The interpretation that Arrow's Condition I, independence of irrelevant alternatives, prohibits the use of individuals' intensities of preference in the construction of social choices is not precise. Rather, it is the social-welfare function (as defined in Chapter 4) which demands both individual and social orderings, and thereby prohibits cardinal utility inputs. Condition I, as Arrow wrote it, redundantly requires individual orderings, but goes further and demands that, even given the ordinal data from individual orderings, the social choice over any two alternatives not be influenced by individuals' preferences involving any third alternatives. This is explicit in Arrow (1963/1951, 59, emphasis added):
It is required that the social ordering be formed from individual orderings and that the social decision between two alternatives be independent of the desires of individuals involving any alternatives other than the given two … These conditions taken together serve to exclude interpersonal comparison of social utility either by some form of direct measurement or by comparison with other alternative social states.
Arrow's is a strong independence condition. Slight weakenings of it allow the Borda count or the Young–Kemeny rule as possible social welfare functions and further weakenings permit further voting procedures.
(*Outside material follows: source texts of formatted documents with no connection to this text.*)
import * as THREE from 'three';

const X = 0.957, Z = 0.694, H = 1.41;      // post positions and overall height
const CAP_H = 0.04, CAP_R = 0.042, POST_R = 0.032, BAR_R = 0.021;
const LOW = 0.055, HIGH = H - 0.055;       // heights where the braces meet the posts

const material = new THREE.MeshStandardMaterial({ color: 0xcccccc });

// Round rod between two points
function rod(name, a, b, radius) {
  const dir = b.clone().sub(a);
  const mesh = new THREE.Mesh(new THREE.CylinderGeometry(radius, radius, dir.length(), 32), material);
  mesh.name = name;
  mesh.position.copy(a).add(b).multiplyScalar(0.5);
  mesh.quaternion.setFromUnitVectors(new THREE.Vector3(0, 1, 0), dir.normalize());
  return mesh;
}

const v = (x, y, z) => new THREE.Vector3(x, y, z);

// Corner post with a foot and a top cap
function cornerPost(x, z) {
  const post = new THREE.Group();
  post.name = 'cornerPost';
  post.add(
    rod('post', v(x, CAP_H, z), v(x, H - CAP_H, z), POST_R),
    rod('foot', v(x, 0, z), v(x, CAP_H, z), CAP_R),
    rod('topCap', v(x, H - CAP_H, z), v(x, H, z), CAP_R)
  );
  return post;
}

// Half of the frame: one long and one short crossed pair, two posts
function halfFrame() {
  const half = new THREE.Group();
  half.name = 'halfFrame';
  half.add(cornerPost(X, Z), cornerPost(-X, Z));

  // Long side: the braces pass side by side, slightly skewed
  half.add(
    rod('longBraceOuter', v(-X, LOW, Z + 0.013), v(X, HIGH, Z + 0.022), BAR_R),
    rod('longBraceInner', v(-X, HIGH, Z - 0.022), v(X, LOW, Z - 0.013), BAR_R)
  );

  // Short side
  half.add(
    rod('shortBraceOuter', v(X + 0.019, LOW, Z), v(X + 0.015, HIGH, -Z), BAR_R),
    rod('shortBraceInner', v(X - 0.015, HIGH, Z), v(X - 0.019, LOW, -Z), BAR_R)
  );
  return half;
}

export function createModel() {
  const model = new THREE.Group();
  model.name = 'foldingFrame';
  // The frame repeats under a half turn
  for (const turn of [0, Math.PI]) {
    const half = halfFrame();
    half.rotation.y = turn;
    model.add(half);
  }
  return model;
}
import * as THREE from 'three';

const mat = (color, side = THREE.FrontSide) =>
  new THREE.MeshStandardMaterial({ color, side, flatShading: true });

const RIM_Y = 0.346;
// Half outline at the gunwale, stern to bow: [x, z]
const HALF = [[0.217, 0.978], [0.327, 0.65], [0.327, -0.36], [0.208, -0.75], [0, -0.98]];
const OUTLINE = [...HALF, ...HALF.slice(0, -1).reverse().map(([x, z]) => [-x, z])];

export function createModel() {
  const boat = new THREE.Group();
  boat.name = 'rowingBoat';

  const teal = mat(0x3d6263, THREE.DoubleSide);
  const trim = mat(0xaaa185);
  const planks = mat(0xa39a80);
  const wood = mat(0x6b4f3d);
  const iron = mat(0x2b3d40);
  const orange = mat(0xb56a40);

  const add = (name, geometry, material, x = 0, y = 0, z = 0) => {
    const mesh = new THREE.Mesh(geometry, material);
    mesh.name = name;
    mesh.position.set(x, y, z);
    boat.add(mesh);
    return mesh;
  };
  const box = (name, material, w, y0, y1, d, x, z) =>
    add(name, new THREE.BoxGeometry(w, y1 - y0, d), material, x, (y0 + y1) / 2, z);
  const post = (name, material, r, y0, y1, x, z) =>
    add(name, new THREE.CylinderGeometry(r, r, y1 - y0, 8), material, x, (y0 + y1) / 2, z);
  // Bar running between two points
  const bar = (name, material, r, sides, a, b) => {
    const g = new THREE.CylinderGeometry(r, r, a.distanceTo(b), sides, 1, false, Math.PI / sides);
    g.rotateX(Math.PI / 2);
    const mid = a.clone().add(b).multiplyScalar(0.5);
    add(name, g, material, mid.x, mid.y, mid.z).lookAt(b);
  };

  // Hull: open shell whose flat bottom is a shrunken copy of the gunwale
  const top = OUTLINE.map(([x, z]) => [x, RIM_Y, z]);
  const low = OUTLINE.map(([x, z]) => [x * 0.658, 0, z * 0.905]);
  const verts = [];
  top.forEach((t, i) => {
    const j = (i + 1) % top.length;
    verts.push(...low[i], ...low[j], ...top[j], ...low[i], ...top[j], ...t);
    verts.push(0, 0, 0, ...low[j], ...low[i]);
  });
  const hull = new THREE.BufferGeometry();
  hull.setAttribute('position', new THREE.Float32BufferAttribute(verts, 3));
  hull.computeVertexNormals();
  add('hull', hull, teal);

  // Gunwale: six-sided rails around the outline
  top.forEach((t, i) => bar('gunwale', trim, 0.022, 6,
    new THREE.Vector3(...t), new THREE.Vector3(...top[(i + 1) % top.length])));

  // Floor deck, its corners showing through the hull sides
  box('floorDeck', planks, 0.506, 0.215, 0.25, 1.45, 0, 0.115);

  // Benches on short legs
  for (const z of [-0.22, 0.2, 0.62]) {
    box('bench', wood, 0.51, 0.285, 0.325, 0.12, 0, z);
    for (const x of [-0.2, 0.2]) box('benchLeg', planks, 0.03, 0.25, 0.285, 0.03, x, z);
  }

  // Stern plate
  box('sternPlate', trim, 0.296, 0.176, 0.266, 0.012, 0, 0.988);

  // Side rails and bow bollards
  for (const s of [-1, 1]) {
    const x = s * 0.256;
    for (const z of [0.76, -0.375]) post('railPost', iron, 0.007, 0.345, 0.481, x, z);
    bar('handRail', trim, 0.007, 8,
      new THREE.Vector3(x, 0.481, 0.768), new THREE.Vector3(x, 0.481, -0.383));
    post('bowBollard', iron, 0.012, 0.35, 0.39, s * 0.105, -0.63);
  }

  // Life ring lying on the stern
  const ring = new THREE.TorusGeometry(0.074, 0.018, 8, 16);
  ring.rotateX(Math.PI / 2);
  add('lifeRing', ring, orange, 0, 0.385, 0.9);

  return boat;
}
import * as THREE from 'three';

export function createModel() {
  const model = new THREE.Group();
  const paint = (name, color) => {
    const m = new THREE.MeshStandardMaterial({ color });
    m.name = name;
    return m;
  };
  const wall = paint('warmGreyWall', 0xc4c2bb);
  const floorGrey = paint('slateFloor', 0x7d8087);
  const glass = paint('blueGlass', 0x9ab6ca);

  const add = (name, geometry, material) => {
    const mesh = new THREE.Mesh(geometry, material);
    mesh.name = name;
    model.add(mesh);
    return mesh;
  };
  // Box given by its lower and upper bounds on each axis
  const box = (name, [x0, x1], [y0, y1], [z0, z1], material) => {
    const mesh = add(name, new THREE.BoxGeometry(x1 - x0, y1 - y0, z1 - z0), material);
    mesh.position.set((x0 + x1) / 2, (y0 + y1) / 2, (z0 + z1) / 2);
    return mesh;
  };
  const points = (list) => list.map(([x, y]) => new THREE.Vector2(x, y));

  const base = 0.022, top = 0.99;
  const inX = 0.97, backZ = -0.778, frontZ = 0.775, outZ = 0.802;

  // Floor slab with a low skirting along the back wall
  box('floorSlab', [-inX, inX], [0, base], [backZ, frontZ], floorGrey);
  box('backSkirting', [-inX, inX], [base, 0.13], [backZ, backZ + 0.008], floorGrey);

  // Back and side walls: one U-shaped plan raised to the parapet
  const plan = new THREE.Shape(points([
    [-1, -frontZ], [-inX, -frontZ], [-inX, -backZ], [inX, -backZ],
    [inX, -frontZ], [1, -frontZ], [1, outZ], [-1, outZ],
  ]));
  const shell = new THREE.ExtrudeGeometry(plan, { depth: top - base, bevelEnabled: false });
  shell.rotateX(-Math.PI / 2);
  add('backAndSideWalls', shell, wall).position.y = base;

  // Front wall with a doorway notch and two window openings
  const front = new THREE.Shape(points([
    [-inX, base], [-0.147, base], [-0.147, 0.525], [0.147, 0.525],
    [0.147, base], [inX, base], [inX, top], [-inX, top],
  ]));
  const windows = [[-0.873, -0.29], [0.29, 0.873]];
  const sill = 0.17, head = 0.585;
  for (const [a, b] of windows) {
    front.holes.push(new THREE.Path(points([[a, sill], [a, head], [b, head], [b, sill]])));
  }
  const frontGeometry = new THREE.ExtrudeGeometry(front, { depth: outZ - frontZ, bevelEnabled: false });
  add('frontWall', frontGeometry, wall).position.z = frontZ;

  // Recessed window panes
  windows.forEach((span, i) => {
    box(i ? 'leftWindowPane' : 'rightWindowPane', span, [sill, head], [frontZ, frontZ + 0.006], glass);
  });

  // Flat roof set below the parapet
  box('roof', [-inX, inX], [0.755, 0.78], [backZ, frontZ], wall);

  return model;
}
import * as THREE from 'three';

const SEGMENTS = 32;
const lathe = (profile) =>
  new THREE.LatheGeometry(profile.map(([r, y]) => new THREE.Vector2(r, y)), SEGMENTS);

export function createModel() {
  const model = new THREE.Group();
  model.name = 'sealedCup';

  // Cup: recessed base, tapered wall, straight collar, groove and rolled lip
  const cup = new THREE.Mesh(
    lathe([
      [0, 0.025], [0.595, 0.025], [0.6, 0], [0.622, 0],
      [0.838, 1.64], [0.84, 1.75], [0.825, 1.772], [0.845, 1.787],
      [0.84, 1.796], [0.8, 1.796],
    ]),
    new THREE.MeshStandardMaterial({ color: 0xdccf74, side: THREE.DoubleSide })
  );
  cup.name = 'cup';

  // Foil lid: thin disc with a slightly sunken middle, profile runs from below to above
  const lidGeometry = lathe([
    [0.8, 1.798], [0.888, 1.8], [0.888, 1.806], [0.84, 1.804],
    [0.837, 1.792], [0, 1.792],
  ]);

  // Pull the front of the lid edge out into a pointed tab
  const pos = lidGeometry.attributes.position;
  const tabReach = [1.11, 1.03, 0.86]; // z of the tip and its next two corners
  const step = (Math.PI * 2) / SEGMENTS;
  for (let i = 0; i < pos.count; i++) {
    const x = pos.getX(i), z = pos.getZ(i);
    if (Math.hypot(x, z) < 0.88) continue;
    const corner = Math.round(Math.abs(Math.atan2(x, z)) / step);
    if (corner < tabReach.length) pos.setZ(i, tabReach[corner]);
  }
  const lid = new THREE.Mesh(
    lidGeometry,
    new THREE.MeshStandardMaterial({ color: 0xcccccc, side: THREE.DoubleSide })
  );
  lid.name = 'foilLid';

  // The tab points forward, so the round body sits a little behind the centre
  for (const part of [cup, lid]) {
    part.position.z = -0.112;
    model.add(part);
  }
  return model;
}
Barry and Hardin (1982, 217–218) agree that Arrow's IIA is a powerful condition. “Part of its power is that one cannot easily intuit what it means or why it matters … Perhaps because of its subtlety, condition I is apparently the condition that is most readily taken for granted in the proof of Arrow's and related theorems.”